§ WORK ORDER:
Write the records out exactly, so that no picture remains in the copy.

§ Saved data entries:
━━━

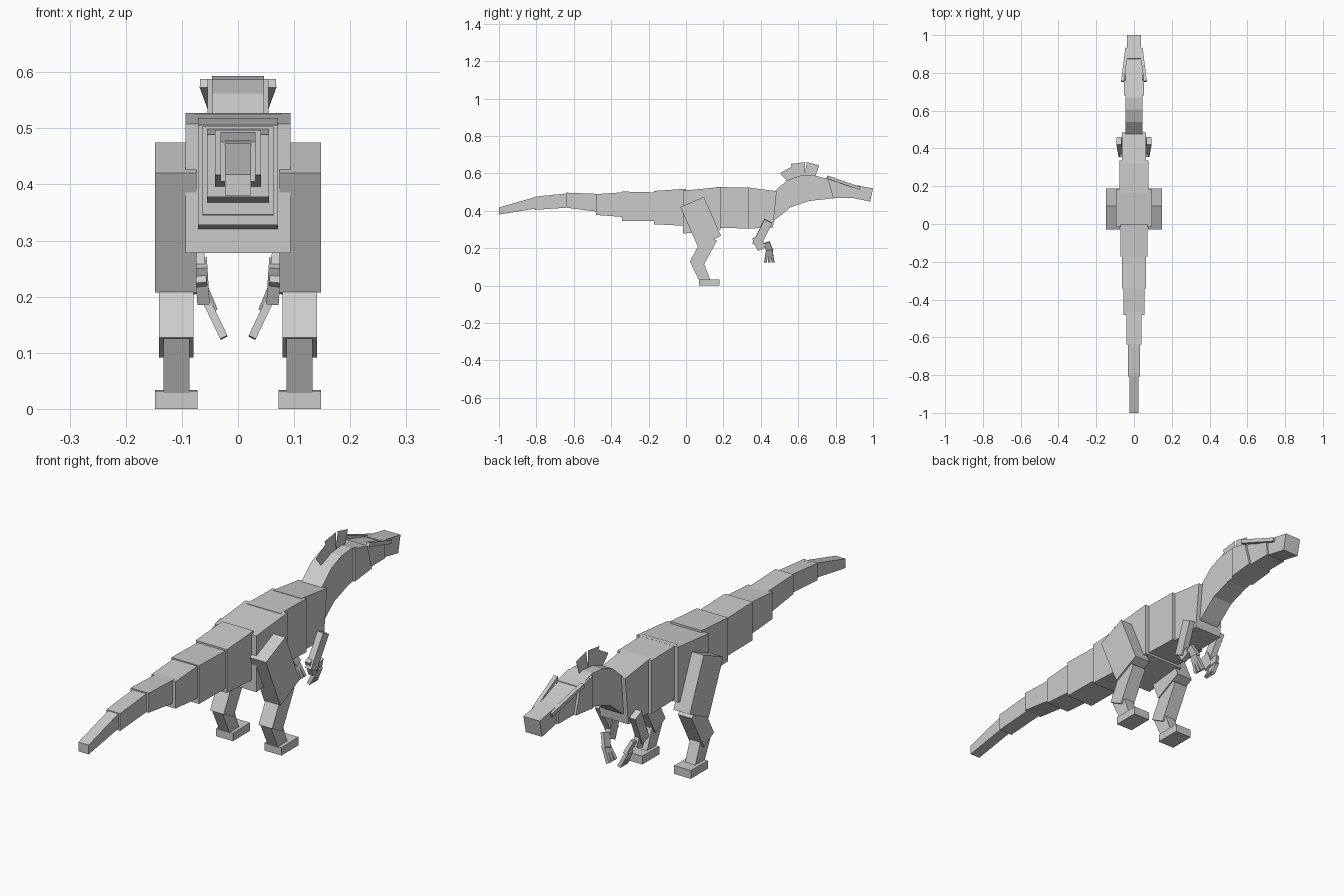
import bpy, bmesh
from mathutils import Vector


def finish(name, bm, mirror=False):
    bmesh.ops.recalc_face_normals(bm, faces=bm.faces)
    me = bpy.data.meshes.new(name)
    bm.to_mesh(me)
    bm.free()
    ob = bpy.data.objects.new(name, me)
    bpy.context.collection.objects.link(ob)
    if mirror:
        ob.modifiers.new("Mirror", 'MIRROR').use_axis[0] = True
    return ob


def prism(name, pts, x0, x1, mirror=False):
    """Side profile of (y, z) points, extruded from x0 to x1."""
    bm = bmesh.new()
    f = bm.faces.new([bm.verts.new((x0, y, z)) for y, z in pts])
    if x1 != x0:
        r = bmesh.ops.extrude_face_region(bm, geom=[f])
        vs = [g for g in r["geom"] if isinstance(g, bmesh.types.BMVert)]
        bmesh.ops.translate(bm, verts=vs, vec=(x1 - x0, 0, 0))
    return finish(name, bm, mirror)


def block(name, half, y0, y1, b0, b1, t0, t1):
    """Body block: bottom/top heights at its rear (y0) and front (y1)."""
    return prism(name, [(y0, b0), (y1, b1), (y1, t1), (y0, t0)], -half, half)


def beam(name, a, b, w, h):
    """Mirrored box from a to b, w wide and h deep."""
    a, b = Vector(a), Vector(b)
    d = (b - a).normalized()
    s = d.cross(Vector((0, 1, 0)) if abs(d.z) > 0.6 else Vector((0, 0, 1))).normalized()
    u = s.cross(d)
    bm = bmesh.new()
    bmesh.ops.create_cube(bm, size=1)
    for v in bm.verts:
        c = v.co.copy()
        v.co = (a + b) / 2 + s * c.x * w + u * c.y * h + d * c.z * (b - a).length
    return finish(name, bm, True)


# Tail, tip to root
tail = [
    (.023, -1.0, -.79, .38, .415, .418, .478),
    (.031, -.808, -.62, .405, .418, .476, .494),
    (.041, -.638, -.46, .417, .393, .497, .49),
    (.055, -.482, -.32, .378, .366, .489, .50),
    (.063, -.342, -.15, .346, .344, .503, .498),
    (.071, -.172, .0, .328, .32, .506, .518),
]
for i, t in enumerate(tail):
    block(f"tail_segment_{i + 1}", *t)

# Trunk
block("pelvis", .094, -.015, .185, .278, .30, .508, .527)
block("belly", .077, .165, .335, .31, .305, .527, .524)
prism("chest", [(.32, .305), (.465, .31), (.485, .505), (.32, .526)], -.064, .064)

# Neck and head
prism("neck", [(.45, .335), (.48, .355), (.557, .418), (.648, .45), (.76, .468),
               (.75, .572), (.67, .593), (.605, .587), (.54, .562), (.475, .505)],
      -.046, .046)
prism("skull", [(.68, .455), (.79, .467), (.76, .572), (.68, .588)], -.054, .054)
prism("muzzle", [(.77, .467), (.89, .468), (.885, .537), (.75, .572)], -.044, .044)
prism("snout", [(.87, .473), (.985, .45), (1.0, .52), (.875, .543)], -.037, .037)
beam("brow_ridge", (.060, .755, .580), (.038, .93, .52), .016, .016)

# Thin crest plates on the centre line
crest = [
    [(.503, .60), (.568, .638), (.605, .58), (.546, .552)],
    [(.56, .65), (.635, .66), (.635, .585), (.59, .58)],
    [(.645, .66), (.712, .643), (.69, .58), (.635, .585)],
]
for i, p in enumerate(crest):
    prism(f"crest_plate_{i + 1}", p, 0, 0)

# Legs
prism("thigh", [(-.03, .42), (.096, .475), (.187, .266), (.064, .207)], .074, .148, True)
prism("shin", [(.02, .127), (.085, .092), (.165, .24), (.10, .277)], .079, .141, True)
prism("ankle", [(.022, .127), (.085, .145), (.13, .03), (.075, .018)], .086, .133, True)
prism("foot", [(.07, 0), (.18, 0), (.18, .034), (.07, .032)], .072, .148, True)

# Arms
beam("upper_arm", (.079, .44, .345), (.068, .375, .215), .026, .045)
beam("forearm", (.066, .375, .26), (.062, .405, .195), .022, .045)
beam("hand", (.066, .43, .23), (.045, .45, .18), .014, .035)
for i, y in enumerate((.425, .445, .465)):
    beam(f"claw_{i + 1}", (.055, .435 + i * .01, .19), (.025, y, .127), .014, .014)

━━━

§ YOUR SOLUTION:
import bpy, bmesh
from mathutils import Vector


def finish(name, bm, mirror=False):
    bmesh.ops.recalc_face_normals(bm, faces=bm.faces)
    me = bpy.data.meshes.new(name)
    bm.to_mesh(me)
    bm.free()
    ob = bpy.data.objects.new(name, me)
    bpy.context.collection.objects.link(ob)
    if mirror:
        ob.modifiers.new("Mirror", 'MIRROR').use_axis[0] = True
    return ob


def prism(name, pts, x0, x1, mirror=False):
    """Side profile of (y, z) points, extruded from x0 to x1."""
    bm = bmesh.new()
    f = bm.faces.new([bm.verts.new((x0, y, z)) for y, z in pts])
    if x1 != x0:
        r = bmesh.ops.extrude_face_region(bm, geom=[f])
        vs = [g for g in r["geom"] if isinstance(g, bmesh.types.BMVert)]
        bmesh.ops.translate(bm, verts=vs, vec=(x1 - x0, 0, 0))
    return finish(name, bm, mirror)


def block(name, half, y0, y1, b0, b1, t0, t1):
    """Body block: bottom/top heights at its rear (y0) and front (y1)."""
    return prism(name, [(y0, b0), (y1, b1), (y1, t1), (y0, t0)], -half, half)


def beam(name, a, b, w, h):
    """Mirrored box from a to b, w wide and h deep."""
    a, b = Vector(a), Vector(b)
    d = (b - a).normalized()
    s = d.cross(Vector((0, 1, 0)) if abs(d.z) > 0.6 else Vector((0, 0, 1))).normalized()
    u = s.cross(d)
    bm = bmesh.new()
    bmesh.ops.create_cube(bm, size=1)
    for v in bm.verts:
        c = v.co.copy()
        v.co = (a + b) / 2 + s * c.x * w + u * c.y * h + d * c.z * (b - a).length
    return finish(name, bm, True)


# Tail, tip to root
tail = [
    (.023, -1.0, -.79, .38, .415, .418, .478),
    (.031, -.808, -.62, .405, .418, .476, .494),
    (.041, -.638, -.46, .417, .393, .497, .49),
    (.055, -.482, -.32, .378, .366, .489, .50),
    (.063, -.342, -.15, .346, .344, .503, .498),
    (.071, -.172, .0, .328, .32, .506, .518),
]
for i, t in enumerate(tail):
    block(f"tail_segment_{i + 1}", *t)

# Trunk
block("pelvis", .094, -.015, .185, .278, .30, .508, .527)
block("belly", .077, .165, .335, .31, .305, .527, .524)
prism("chest", [(.32, .305), (.465, .31), (.485, .505), (.32, .526)], -.064, .064)

# Neck and head
prism("neck", [(.45, .335), (.48, .355), (.557, .418), (.648, .45), (.76, .468),
               (.75, .572), (.67, .593), (.605, .587), (.54, .562), (.475, .505)],
      -.046, .046)
prism("skull", [(.68, .455), (.79, .467), (.76, .572), (.68, .588)], -.054, .054)
prism("muzzle", [(.77, .467), (.89, .468), (.885, .537), (.75, .572)], -.044, .044)
prism("snout", [(.87, .473), (.985, .45), (1.0, .52), (.875, .543)], -.037, .037)
beam("brow_ridge", (.060, .755, .580), (.038, .93, .52), .016, .016)

# Thin crest plates on the centre line
crest = [
    [(.503, .60), (.568, .638), (.605, .58), (.546, .552)],
    [(.56, .65), (.635, .66), (.635, .585), (.59, .58)],
    [(.645, .66), (.712, .643), (.69, .58), (.635, .585)],
]
for i, p in enumerate(crest):
    prism(f"crest_plate_{i + 1}", p, 0, 0)

# Legs
prism("thigh", [(-.03, .42), (.096, .475), (.187, .266), (.064, .207)], .074, .148, True)
prism("shin", [(.02, .127), (.085, .092), (.165, .24), (.10, .277)], .079, .141, True)
prism("ankle", [(.022, .127), (.085, .145), (.13, .03), (.075, .018)], .086, .133, True)
prism("foot", [(.07, 0), (.18, 0), (.18, .034), (.07, .032)], .072, .148, True)

# Arms
beam("upper_arm", (.079, .44, .345), (.068, .375, .215), .026, .045)
beam("forearm", (.066, .375, .26), (.062, .405, .195), .022, .045)
beam("hand", (.066, .43, .23), (.045, .45, .18), .014, .035)
for i, y in enumerate((.425, .445, .465)):
    beam(f"claw_{i + 1}", (.055, .435 + i * .01, .19), (.025, y, .127), .014, .014)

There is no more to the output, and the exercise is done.